australia separated from the mainland of pangea before the emergence of placental mammals. All mammals native to australia are marsupials. 12000 years ago, during the last ice age, the ocean level dropped to the point where several land masses were connected by land bridges or at least chains of islands, allowing movement of land mammals from india to sri lanka, but the sea level didn't drop enough to cause emergence between australia and asia or between madagascar and africa.

You will find wild camels in australia, as well as dogs and rabbits, but these were all introduced by western man after the discovery of australia by captain cook. the real reason there are no elephants in australia is that the english were not in the habit of using elephants as beasts of burden. If the indians had settled australia, the island continent would probably be chock-a-block with elephants, nothing but elephants as far as the eye can see. Plus there's that flaming duck thing.

DrFidelius
04-23-2001, 08:54 PM
The line which seperates the Asian biogeographic region from the Australian is named after Alfred Wallace, the co-discoverer of the Theory of Natural Selection. He first noticed it in reference to butterfly populations in the boundary islands in the strait between New Guinea and Malaysia.

If butterflys (which have wings) could not breach the barrier, elephants (which would have had to drift up on floating logs, just like the camels) didn't have a chance.

For the record, humans have wiped out almost every species of elephant in the world leaving only the Elephas in Asia and the Loxodonts in Africa. Since we were able to kill off all the mammoths, mastodonts, and the dwarf elephants of Malta with only "stone-age" technology, the populations of Elephas on Java and Borneo posed no problems at all.

12,000 years is sufficient time for two populations to become reproductively isolated.

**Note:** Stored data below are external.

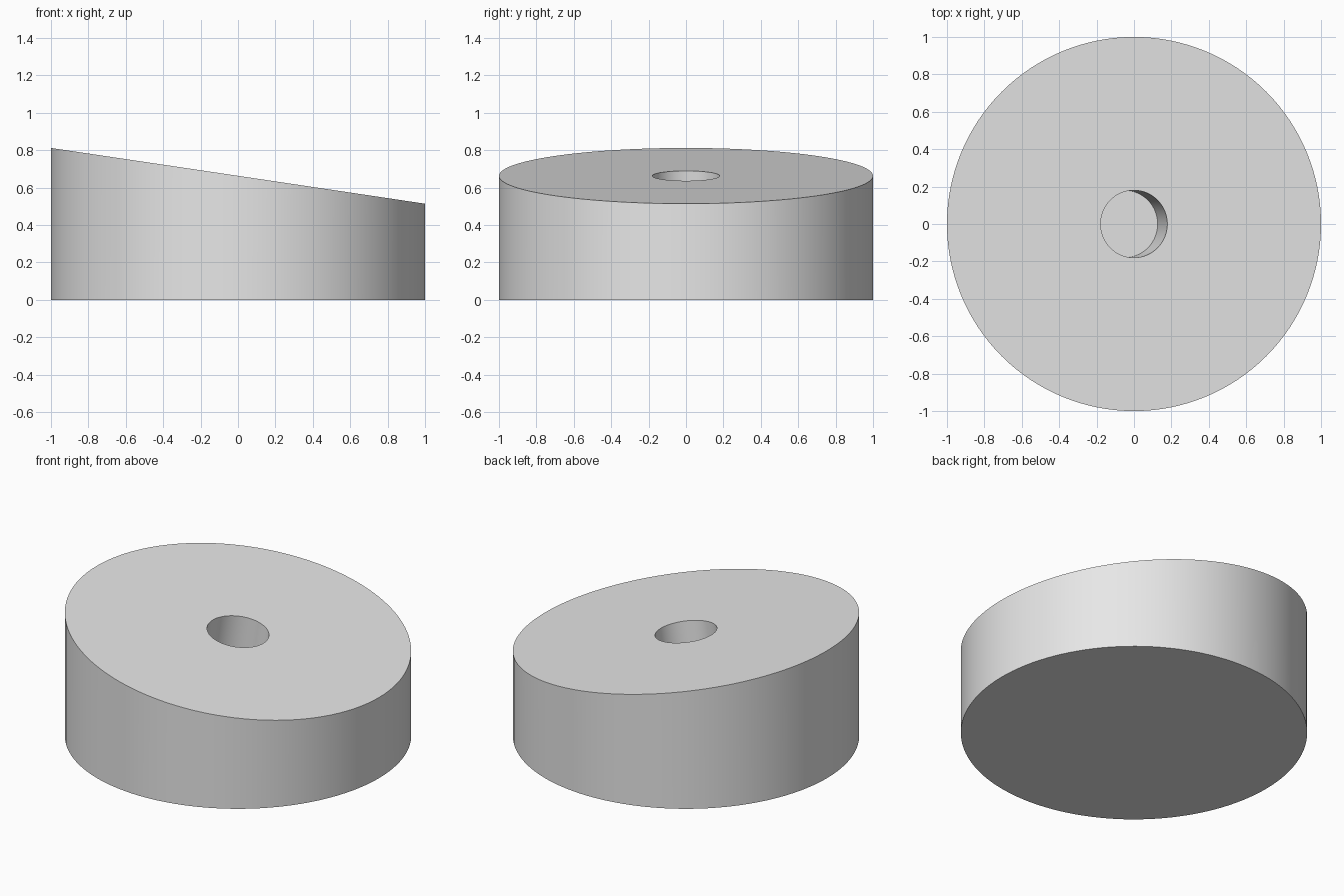
import bpy, bmesh, math
from mathutils import Matrix, Vector

cube = bpy.data.objects.get("Cube")
if cube:
    bpy.data.objects.remove(cube, do_unlink=True)

SEGMENTS = 128
MID_HEIGHT, SLOPE = 0.663, -0.149
HOLE_RADIUS, HOLE_DEPTH = 0.18, 0.35

grey = bpy.data.materials.new("plain grey")
grey.use_nodes = True
colour = (0.8, 0.8, 0.8, 1)
grey.diffuse_color = colour
grey.node_tree.nodes["Principled BSDF"].inputs["Base Color"].default_value = colour


def circle(radius):
    angles = [2 * math.pi * i / SEGMENTS for i in range(SEGMENTS)]
    return [Vector((radius * math.cos(a), radius * math.sin(a), 0)) for a in angles]


# Rings run from the base, up the wall, across the sloped top and down the hole
tilt = Matrix.Translation((0, 0, MID_HEIGHT)) @ Matrix.Rotation(-math.atan(SLOPE), 4, 'Y')
base = circle(1)
top = [Vector((p.x, p.y, MID_HEIGHT + SLOPE * p.x)) for p in base]
rim = [tilt @ p for p in circle(HOLE_RADIUS)]
floor = [tilt @ (p - Vector((0, 0, HOLE_DEPTH))) for p in circle(HOLE_RADIUS)]

bm = bmesh.new()
rings = [[bm.verts.new(p) for p in ring] for ring in (base, top, rim, floor)]
for lower, upper in zip(rings, rings[1:]):
    for i in range(SEGMENTS):
        j = (i + 1) % SEGMENTS
        bm.faces.new((lower[i], lower[j], upper[j], upper[i]))

# Underside and hole floor
bm.faces.new(rings[0][::-1])
bm.faces.new(rings[-1])
bmesh.ops.recalc_face_normals(bm, faces=bm.faces)

mesh = bpy.data.meshes.new("sloped_disc")
bm.to_mesh(mesh)
bm.free()
mesh.materials.append(grey)
disc = bpy.data.objects.new("sloped_disc", mesh)
bpy.context.collection.objects.link(disc)

# Smooth round walls with crisp rims
bpy.ops.object.select_all(action='DESELECT')
disc.select_set(True)
bpy.context.view_layer.objects.active = disc
bpy.ops.object.shade_smooth_by_angle(angle=math.radians(30))
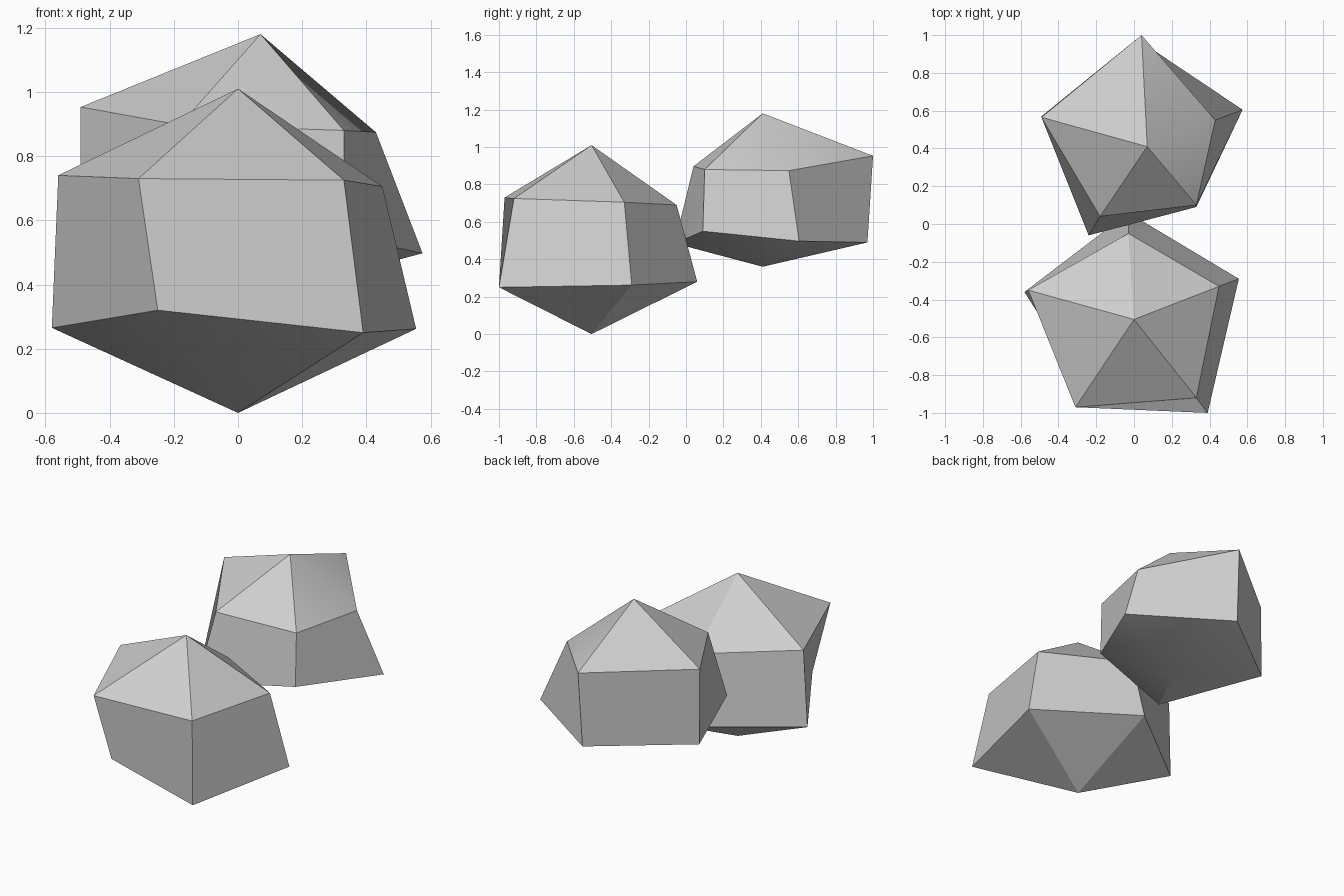
import bpy, bmesh, math

default_cube = bpy.data.objects.get("Cube")
if default_cube:
    bpy.data.objects.remove(default_cube, do_unlink=True)

# One grey stone colour
stone = bpy.data.materials.new("stone_grey")
stone.use_nodes = True
GREY = (0.62, 0.62, 0.62, 1)
stone.diffuse_color = GREY
stone.node_tree.nodes["Principled BSDF"].inputs["Base Color"].default_value = GREY


def make_rock(name, peak, upper, lower, base):
    """Five-sided boulder: two irregular rings closed by a peak and a base point."""
    bm = bmesh.new()
    top, bottom = bm.verts.new(peak), bm.verts.new(base)
    up = [bm.verts.new(p) for p in upper]
    low = [bm.verts.new(p) for p in lower]
    for i in range(len(up)):
        j = (i + 1) % len(up)
        bm.faces.new((top, up[i], up[j]))
        bm.faces.new((up[i], low[i], low[j], up[j]))
        bm.faces.new((bottom, low[j], low[i]))
    bmesh.ops.recalc_face_normals(bm, faces=bm.faces[:])
    mesh = bpy.data.meshes.new(name)
    bm.to_mesh(mesh)
    bm.free()
    mesh.materials.append(stone)
    rock = bpy.data.objects.new(name, mesh)
    bpy.context.collection.objects.link(rock)
    bpy.ops.object.select_all(action='DESELECT')
    rock.select_set(True)
    bpy.context.view_layer.objects.active = rock
    bpy.ops.object.shade_smooth_by_angle(angle=math.radians(30))
    return rock


# Front boulder resting on the ground
make_rock(
    "front_rock",
    peak=(0, -0.505, 1.01),
    upper=[(-0.56, -0.35, 0.74), (-0.31, -0.97, 0.73), (0.33, -0.92, 0.725),
           (0.45, -0.33, 0.705), (-0.03, -0.05, 0.69)],
    lower=[(-0.58, -0.36, 0.265), (-0.25, -0.88, 0.32), (0.39, -1.0, 0.25),
           (0.555, -0.29, 0.262), (-0.03, 0.06, 0.28)],
    base=(0, -0.505, 0))

# Raised boulder behind it
make_rock(
    "back_rock",
    peak=(0.07, 0.41, 1.18),
    upper=[(-0.49, 0.565, 0.953), (-0.18, 0.04, 0.897), (0.33, 0.1, 0.88),
           (0.43, 0.55, 0.874), (0.04, 1.0, 0.953)],
    lower=[(-0.49, 0.57, 0.49), (-0.24, -0.06, 0.485), (0.33, 0.09, 0.55),
           (0.575, 0.605, 0.497), (0.03, 0.97, 0.49)],
    base=(0.05, 0.41, 0.36))
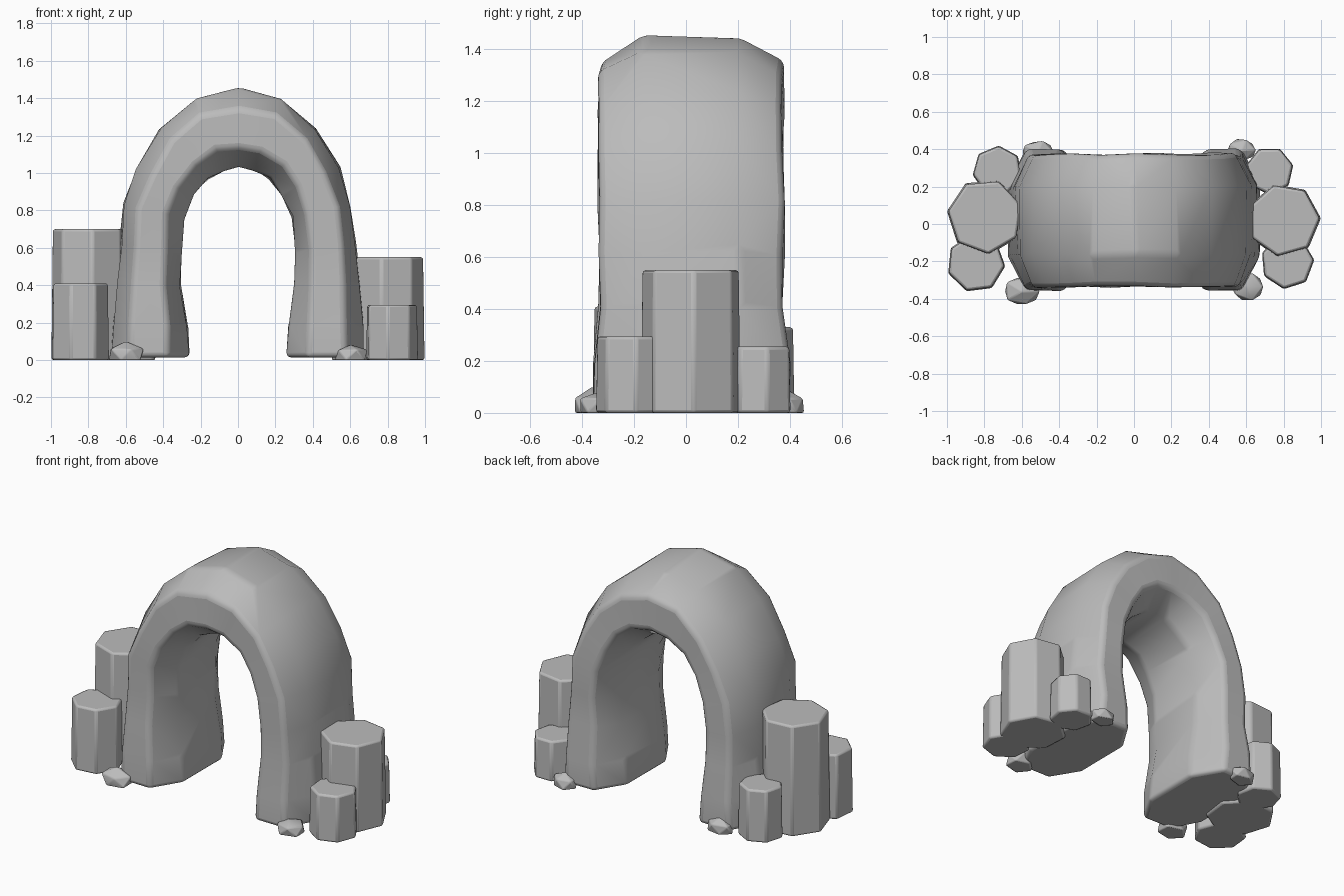
import bpy, bmesh, math, random
from mathutils import Vector

random.seed(4)
cube = bpy.data.objects.get("Cube")
if cube:
    bpy.data.objects.remove(cube)

stone = bpy.data.materials.new("grey_stone")
stone.use_nodes = True
GREY = (0.5, 0.5, 0.5, 1)
stone.diffuse_color = GREY
stone.node_tree.nodes["Principled BSDF"].inputs["Base Color"].default_value = GREY


def finish(name, bm, bevel, angle, segments=2):
    """Turn a bmesh into a softly bevelled, smooth-shaded stone object."""
    bmesh.ops.recalc_face_normals(bm, faces=bm.faces)
    mesh = bpy.data.meshes.new(name)
    bm.to_mesh(mesh)
    bm.free()
    mesh.materials.append(stone)
    obj = bpy.data.objects.new(name, mesh)
    bpy.context.collection.objects.link(obj)
    bpy.ops.object.select_all(action="DESELECT")
    obj.select_set(True)
    bpy.context.view_layer.objects.active = obj
    bpy.ops.object.shade_smooth_by_angle(angle=math.radians(angle))
    if bevel:
        mod = obj.modifiers.new("worn_edges", "BEVEL")
        mod.width = bevel
        mod.segments = segments
        mod.limit_method = "ANGLE"
        mod.angle_limit = math.radians(28)
    return obj


def jitter(amount):
    return random.uniform(-amount, amount)


# Arch: chamfered section swept from one foot to the other
half_arch = [  # inner x, inner z, outer x, outer z
    (0.26, 0.015, 0.675, 0.015), (0.265, 0.17, 0.67, 0.2),
    (0.305, 0.4, 0.645, 0.42), (0.31, 0.58, 0.63, 0.62),
    (0.285, 0.76, 0.605, 0.83), (0.235, 0.89, 0.54, 1.03),
    (0.165, 0.97, 0.42, 1.23), (0.085, 1.02, 0.23, 1.39)]
section = [(1, -0.16), (1, 0.2), (0.77, 0.375), (0.27, 0.375),
           (0, 0.2), (0, -0.16), (0.27, -0.335), (0.77, -0.335)]
stations = [(-a, b, -c, d) for a, b, c, d in half_arch]
stations += [(0, 1.035, 0, 1.45)] + half_arch[::-1]

bm = bmesh.new()
rings = []
for ix, iz, ox, oz in stations:
    inner, outer = Vector((ix, 0, iz)), Vector((ox, 0, oz))
    flare = 1.06 if iz < 0.3 else 1
    shake = 0.003 if iz < 0.1 else 0.011
    ring = []
    for t, y in section:
        p = inner.lerp(outer, t)
        p.y = 0.02 + (y - 0.02) * flare
        p += Vector((jitter(shake), jitter(shake * 0.7), jitter(shake) if iz > 0.1 else 0))
        ring.append(bm.verts.new(p))
    rings.append(ring)
for a, b in zip(rings, rings[1:]):
    for i in range(len(section)):
        j = (i + 1) % len(section)
        bm.faces.new((a[i], a[j], b[j], b[i]))
bm.faces.new(rings[0])
bm.faces.new(rings[-1])
finish("stone_arch", bm, 0.025, 50, 3)


def column(name, x, y, radius, height, sides, turn):
    """Slightly tapered prism with worn rims."""
    bm = bmesh.new()
    rims = []
    for z, scale in ((0, 1), (height, 0.96)):
        rims.append([])
        for i in range(sides):
            a = math.radians(turn) + math.tau * i / sides
            r = radius * scale
            rims[-1].append(bm.verts.new((x + r * math.cos(a), y + r * math.sin(a), z)))
    low, high = rims
    bm.faces.new(low)
    bm.faces.new(high)
    for i in range(sides):
        j = (i + 1) % sides
        bm.faces.new((low[i], low[j], high[j], high[i]))
    finish(name, bm, 0.012, 30)


# Basalt-like columns beside each foot
column("left_tall_column", 0.8, 0.02, 0.2, 0.55, 7, 3)
column("left_front_column", 0.82, -0.205, 0.145, 0.295, 7, 5)
column("left_back_column", 0.725, 0.285, 0.13, 0.255, 7, 13)
column("right_tall_column", -0.795, 0.04, 0.207, 0.7, 7, 172)
column("right_front_column", -0.845, -0.21, 0.158, 0.41, 7, 200)
column("right_back_column", -0.73, 0.285, 0.135, 0.33, 7, 190)


# Loose rocks with flat undersides
def rock(name, x, y, rx, ry, height):
    bm = bmesh.new()
    bmesh.ops.create_icosphere(bm, subdivisions=1, radius=1)
    for v in bm.verts:
        s = 1 + jitter(0.1)
        v.co = Vector((x + v.co.x * rx * s, y + v.co.y * ry * s,
                       max(0, height * (0.3 + 0.7 * v.co.z * s))))
    bmesh.ops.remove_doubles(bm, verts=bm.verts, dist=0.001)
    bmesh.ops.dissolve_limit(bm, angle_limit=0.02, verts=bm.verts, edges=bm.edges)
    finish(name, bm, 0.006, 30)


rock("right_front_rock", -0.6, -0.36, 0.1, 0.085, 0.095)
rock("left_front_rock", 0.605, -0.335, 0.095, 0.08, 0.088)
rock("right_back_rock", -0.515, 0.385, 0.09, 0.065, 0.09)
rock("left_back_rock", 0.575, 0.395, 0.085, 0.065, 0.09)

reprise
04-23-2001, 09:04 PM
Anyone else have the glorious mental picture of Steve Irwin being trampled to death by stampeding elephants?

BTW I don't know what elephants would live on if they were introduced to Australia. The vast majority of our continent is extremely arid and it's difficult to envisage elephants not dying out extremely rapidly here.